_RECORDS SUPPLIED:_
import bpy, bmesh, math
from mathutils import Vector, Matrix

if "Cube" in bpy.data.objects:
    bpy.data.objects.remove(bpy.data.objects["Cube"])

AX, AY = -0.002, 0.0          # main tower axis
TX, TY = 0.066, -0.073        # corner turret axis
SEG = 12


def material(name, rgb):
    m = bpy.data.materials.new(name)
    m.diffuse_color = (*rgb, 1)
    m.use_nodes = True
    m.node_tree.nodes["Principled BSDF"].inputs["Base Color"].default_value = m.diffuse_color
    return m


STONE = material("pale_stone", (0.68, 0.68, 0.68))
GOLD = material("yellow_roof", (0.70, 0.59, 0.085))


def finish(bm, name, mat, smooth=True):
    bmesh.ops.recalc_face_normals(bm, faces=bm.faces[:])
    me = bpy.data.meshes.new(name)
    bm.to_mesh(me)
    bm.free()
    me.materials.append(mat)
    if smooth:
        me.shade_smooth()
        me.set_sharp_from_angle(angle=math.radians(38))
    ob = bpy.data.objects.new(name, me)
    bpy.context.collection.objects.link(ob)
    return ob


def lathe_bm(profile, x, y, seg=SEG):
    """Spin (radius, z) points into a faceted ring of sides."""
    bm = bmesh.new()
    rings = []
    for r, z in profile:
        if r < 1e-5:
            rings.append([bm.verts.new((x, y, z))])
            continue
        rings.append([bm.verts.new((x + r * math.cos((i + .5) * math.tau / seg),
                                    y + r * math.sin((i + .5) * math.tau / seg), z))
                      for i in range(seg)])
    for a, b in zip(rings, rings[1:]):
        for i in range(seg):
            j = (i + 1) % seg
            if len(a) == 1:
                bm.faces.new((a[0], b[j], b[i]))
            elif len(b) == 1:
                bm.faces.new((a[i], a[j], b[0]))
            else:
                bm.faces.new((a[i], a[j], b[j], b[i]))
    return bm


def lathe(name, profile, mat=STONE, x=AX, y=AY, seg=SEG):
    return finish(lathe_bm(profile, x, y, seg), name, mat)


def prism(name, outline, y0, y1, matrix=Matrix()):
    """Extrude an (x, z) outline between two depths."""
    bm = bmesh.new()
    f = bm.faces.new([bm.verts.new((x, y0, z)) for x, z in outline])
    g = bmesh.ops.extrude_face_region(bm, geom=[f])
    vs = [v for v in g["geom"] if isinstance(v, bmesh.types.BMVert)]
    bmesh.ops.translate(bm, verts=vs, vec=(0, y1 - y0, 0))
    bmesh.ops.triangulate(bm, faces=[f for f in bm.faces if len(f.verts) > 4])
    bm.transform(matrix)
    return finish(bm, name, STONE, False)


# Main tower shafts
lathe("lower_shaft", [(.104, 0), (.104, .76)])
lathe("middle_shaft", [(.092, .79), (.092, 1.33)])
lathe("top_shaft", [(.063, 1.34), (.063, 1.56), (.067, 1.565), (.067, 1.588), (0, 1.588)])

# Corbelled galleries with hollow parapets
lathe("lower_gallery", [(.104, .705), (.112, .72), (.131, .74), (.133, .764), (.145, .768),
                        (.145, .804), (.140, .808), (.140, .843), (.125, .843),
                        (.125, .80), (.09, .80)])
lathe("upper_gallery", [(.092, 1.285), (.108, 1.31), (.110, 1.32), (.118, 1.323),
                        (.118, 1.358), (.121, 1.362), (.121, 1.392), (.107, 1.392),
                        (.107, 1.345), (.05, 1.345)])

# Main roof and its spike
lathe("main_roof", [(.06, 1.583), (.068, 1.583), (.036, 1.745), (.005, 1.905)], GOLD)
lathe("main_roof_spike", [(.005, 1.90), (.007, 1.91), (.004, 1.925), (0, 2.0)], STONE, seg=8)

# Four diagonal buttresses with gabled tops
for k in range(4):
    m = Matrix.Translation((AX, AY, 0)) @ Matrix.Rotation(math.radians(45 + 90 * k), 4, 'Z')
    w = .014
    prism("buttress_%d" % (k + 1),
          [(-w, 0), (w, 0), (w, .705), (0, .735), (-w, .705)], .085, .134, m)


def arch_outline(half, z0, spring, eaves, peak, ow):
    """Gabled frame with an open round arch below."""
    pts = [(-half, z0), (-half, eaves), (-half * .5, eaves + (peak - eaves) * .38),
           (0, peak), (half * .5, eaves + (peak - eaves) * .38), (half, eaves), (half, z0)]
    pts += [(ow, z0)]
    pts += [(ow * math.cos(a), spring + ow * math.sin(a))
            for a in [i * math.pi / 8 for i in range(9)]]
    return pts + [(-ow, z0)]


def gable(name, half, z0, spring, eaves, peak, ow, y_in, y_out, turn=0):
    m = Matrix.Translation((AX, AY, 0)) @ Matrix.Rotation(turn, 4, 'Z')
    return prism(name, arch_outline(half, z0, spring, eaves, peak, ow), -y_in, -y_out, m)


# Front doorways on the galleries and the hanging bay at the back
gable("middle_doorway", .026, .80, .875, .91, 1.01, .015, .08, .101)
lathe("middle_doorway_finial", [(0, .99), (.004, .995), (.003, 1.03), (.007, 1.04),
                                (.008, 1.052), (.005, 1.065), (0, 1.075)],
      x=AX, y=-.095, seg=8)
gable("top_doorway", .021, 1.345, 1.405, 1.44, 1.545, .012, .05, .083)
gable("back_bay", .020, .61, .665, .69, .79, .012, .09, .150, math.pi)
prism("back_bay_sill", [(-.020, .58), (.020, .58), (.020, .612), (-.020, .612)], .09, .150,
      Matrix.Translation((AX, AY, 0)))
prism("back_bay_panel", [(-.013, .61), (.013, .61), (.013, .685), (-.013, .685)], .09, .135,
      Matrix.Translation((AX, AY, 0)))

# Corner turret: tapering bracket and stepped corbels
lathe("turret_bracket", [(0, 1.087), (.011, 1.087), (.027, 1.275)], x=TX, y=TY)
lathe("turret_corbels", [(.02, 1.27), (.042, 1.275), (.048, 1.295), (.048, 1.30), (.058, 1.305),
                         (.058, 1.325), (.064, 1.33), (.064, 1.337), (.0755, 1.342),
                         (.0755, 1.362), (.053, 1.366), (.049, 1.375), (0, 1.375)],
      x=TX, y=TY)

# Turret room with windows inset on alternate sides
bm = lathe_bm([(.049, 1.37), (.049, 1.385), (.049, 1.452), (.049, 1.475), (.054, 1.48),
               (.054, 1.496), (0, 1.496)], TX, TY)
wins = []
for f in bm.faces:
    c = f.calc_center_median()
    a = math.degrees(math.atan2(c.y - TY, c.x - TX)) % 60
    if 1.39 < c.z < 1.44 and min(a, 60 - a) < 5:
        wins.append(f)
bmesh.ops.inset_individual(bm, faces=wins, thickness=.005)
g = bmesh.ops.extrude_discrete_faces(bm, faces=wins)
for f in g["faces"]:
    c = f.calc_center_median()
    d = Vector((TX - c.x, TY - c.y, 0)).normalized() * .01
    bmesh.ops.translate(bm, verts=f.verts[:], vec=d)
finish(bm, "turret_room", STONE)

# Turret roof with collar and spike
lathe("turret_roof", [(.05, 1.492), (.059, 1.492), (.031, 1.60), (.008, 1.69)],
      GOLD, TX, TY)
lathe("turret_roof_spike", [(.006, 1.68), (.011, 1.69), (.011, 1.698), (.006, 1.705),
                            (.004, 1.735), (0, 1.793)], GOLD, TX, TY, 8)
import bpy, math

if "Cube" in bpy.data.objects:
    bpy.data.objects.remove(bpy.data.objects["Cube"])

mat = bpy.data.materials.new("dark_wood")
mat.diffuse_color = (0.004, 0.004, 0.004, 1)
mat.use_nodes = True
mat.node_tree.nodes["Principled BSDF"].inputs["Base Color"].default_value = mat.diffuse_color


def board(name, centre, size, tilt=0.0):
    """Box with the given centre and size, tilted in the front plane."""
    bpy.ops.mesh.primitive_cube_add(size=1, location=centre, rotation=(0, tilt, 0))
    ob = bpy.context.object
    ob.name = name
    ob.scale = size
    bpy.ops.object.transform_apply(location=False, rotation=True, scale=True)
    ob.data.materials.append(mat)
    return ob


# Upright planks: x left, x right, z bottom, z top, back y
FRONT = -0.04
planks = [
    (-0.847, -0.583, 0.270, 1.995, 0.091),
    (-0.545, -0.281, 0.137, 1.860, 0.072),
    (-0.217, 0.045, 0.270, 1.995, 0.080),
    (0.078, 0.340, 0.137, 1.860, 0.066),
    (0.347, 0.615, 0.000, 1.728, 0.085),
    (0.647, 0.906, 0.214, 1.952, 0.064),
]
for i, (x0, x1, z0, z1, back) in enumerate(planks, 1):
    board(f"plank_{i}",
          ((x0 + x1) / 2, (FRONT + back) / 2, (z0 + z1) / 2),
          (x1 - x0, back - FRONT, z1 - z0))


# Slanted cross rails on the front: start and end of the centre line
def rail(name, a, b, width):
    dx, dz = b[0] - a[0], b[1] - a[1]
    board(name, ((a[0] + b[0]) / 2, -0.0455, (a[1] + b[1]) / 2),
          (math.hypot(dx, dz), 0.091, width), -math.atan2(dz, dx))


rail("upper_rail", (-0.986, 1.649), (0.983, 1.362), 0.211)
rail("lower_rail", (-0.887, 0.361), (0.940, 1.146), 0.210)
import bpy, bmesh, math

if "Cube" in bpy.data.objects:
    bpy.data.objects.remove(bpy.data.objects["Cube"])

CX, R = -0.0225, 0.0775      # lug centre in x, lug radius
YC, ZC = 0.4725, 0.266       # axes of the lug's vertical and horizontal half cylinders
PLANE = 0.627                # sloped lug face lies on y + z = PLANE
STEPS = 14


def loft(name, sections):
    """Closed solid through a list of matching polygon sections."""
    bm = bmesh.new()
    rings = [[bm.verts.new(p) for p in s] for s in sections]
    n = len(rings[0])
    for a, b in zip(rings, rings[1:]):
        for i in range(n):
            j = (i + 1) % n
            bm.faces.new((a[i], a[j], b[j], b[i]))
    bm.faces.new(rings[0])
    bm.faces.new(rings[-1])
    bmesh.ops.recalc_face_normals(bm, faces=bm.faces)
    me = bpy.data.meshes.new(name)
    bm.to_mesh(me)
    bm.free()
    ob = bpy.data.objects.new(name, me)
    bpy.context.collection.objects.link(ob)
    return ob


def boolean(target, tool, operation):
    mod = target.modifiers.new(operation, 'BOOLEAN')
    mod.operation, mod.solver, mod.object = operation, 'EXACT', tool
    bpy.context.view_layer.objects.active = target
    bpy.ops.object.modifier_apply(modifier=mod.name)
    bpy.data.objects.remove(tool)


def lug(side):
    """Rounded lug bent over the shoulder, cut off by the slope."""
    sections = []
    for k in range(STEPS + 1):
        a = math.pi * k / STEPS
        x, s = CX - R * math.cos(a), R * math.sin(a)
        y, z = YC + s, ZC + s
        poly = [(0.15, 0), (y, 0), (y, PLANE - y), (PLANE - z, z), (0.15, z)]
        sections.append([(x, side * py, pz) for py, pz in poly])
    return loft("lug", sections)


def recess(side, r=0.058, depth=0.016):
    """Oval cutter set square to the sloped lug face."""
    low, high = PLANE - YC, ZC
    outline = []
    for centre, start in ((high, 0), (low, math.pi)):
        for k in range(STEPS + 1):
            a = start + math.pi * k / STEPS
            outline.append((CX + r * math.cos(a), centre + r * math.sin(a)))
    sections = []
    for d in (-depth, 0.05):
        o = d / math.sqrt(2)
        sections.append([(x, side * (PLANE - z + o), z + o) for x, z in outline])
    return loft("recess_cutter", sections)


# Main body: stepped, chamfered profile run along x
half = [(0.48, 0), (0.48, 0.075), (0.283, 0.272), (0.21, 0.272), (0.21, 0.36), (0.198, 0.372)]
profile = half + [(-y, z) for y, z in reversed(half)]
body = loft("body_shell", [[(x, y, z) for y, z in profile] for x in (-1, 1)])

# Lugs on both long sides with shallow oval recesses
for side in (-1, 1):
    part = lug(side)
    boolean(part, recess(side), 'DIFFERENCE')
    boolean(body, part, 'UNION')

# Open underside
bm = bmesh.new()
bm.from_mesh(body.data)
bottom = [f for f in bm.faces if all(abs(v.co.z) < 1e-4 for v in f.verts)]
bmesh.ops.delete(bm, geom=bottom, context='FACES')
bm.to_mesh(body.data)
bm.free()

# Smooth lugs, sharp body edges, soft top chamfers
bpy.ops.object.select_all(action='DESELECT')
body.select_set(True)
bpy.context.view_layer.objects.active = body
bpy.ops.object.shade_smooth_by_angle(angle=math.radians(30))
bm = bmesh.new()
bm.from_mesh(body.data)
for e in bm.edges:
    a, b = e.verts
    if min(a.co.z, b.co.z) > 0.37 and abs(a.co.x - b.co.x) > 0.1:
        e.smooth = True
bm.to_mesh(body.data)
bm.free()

_WORK INSTRUCTION:_
Report the total of lines above containing the string "profile", and write nothing besides it.

_REPLY:_
7